[3] Examples include primarily visual or experiential media such as tattoos, public signage and advertisements.

[4] Peter J. Scott, ‘Facing the Reality of Administrative Change – Some further remarks on the record group concept’, in The Arrangement and Description of Archives amid Administrative and Technological Change: Essays and Reflections by and about Peter J. Scott, edited by Adrian Cunningham, Australian Society of Archivists, 2010, pp. 111-118.

[5] Terry Cook, ‘Electronic Records, Paper Minds’, Archives and Manuscripts, Vol 22, November 1994, pp. 300-328.

[6] Peter J. Scott, ‘The Record Group Concept’, letter to the editor of the American Archivist, vol 30 no 3, July 1967, pp. 541-52, reprinted in The Arrangement and Description of Archives amid Administrative and Technological Change, pp. 109-110.

[7] See for example Barbara Reed’s discussion about the variations in how the series system has been implemented: Barbara Reed, ‘The Australian Context Relationship (CRS or Series) System: An Appreciation’, in The Arrangement and Description of Archives amid Administrative and Technological Change, pp. 346-373.

Advertisements

About Cassie Findlay

Digital archivist and recordkeeping professional, co-founder of the Recordkeeping Roundtable. @CassPF on Twitter.
This entry was posted in Uncategorized and tagged , , , . Bookmark the permalink.

One Response to Broadening the record and expanding the archives

  1. Pingback: Terrible Terminologies – what actually is an archive? | UCA Archives

Leave a Reply

Fill in your details below or click an icon to log in:

WordPress.com Logo

You are commenting using your WordPress.com account. Log Out / Change )

Twitter picture

You are commenting using your Twitter account. Log Out / Change )

Facebook photo

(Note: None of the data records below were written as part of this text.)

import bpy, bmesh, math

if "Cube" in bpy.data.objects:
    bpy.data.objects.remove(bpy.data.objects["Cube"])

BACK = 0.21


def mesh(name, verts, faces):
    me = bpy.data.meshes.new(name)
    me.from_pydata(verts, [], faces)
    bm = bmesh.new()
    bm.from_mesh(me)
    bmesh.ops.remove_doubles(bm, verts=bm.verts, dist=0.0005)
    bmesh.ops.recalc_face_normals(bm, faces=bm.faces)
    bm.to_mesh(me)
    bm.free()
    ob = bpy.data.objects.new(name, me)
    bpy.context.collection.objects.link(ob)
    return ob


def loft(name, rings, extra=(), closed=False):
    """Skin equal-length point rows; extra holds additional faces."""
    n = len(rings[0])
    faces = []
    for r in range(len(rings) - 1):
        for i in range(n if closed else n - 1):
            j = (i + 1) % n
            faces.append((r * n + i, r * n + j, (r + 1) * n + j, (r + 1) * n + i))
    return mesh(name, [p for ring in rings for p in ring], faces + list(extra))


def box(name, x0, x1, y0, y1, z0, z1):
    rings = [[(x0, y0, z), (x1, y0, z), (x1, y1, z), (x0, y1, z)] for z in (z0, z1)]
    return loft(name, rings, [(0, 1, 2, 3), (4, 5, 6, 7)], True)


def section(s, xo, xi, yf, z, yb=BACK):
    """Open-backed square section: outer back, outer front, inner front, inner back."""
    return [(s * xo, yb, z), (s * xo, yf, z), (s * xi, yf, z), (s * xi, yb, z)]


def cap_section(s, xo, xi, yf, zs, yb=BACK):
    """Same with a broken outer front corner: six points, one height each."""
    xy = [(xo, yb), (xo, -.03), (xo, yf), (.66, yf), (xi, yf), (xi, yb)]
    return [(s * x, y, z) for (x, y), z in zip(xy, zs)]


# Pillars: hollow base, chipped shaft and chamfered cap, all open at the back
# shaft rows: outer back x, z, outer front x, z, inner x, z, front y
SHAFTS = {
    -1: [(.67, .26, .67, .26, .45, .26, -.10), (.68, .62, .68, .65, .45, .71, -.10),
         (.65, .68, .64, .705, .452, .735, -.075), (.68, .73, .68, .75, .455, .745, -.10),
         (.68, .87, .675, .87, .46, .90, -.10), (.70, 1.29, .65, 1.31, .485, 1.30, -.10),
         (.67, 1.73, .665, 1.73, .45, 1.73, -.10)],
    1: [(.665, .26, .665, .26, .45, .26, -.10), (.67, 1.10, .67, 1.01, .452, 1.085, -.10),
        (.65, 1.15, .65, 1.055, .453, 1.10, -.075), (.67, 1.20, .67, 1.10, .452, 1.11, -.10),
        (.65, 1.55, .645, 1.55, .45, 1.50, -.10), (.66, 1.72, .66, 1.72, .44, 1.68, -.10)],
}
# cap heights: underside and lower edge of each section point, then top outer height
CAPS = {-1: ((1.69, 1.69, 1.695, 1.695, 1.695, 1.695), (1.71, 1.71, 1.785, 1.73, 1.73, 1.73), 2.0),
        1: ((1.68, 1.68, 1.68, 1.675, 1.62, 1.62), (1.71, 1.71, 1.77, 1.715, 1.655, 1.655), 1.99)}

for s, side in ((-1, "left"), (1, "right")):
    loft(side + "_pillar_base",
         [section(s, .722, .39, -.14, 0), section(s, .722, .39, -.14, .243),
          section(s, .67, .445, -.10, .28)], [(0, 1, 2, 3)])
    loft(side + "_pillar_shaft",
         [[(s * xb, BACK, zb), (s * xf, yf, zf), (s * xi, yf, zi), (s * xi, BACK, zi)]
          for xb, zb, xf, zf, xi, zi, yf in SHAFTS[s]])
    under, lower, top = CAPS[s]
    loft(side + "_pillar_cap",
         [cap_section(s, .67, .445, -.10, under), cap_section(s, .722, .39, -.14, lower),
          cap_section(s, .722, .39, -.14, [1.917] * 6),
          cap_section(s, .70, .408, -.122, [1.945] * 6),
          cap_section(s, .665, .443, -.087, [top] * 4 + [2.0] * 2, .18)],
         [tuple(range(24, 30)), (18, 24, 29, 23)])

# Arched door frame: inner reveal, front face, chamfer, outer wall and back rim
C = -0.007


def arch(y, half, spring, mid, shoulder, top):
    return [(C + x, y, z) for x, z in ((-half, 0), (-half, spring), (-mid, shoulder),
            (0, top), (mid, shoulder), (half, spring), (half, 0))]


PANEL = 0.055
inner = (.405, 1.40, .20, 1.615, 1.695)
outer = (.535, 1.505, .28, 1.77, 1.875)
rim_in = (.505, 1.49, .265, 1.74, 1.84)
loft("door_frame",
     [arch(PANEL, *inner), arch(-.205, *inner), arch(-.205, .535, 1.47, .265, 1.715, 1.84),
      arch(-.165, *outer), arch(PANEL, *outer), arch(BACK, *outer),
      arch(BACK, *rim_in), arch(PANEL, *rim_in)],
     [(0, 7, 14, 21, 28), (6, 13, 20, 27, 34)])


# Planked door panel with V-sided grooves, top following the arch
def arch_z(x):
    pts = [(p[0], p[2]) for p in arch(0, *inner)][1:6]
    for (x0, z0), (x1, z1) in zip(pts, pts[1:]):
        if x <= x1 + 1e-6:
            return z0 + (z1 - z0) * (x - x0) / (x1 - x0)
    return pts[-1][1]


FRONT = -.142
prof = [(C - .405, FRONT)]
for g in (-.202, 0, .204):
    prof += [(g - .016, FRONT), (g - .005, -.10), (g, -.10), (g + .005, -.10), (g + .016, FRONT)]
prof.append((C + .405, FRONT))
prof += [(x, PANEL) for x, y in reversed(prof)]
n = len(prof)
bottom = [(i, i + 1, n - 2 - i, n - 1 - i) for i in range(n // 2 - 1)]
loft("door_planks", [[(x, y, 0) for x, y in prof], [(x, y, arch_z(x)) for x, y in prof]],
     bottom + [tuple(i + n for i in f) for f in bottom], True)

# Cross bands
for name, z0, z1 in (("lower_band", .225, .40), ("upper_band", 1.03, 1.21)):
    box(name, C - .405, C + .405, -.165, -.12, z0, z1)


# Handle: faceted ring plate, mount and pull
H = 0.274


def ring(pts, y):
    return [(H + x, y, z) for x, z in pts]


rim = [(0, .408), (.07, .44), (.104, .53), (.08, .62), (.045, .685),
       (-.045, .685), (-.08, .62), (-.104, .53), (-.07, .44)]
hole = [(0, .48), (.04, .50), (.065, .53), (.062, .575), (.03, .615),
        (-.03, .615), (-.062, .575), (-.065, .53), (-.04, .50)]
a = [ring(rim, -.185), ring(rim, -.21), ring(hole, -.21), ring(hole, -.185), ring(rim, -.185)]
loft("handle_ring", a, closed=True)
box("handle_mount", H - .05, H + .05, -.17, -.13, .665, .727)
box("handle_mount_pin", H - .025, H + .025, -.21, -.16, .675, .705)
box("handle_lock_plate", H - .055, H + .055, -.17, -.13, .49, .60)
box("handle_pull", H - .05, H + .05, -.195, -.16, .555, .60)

You are commenting using your Facebook account. Log Out / Change )

Google+ photo

You are commenting using your Google+ account. Log Out / Change )

Connecting to %s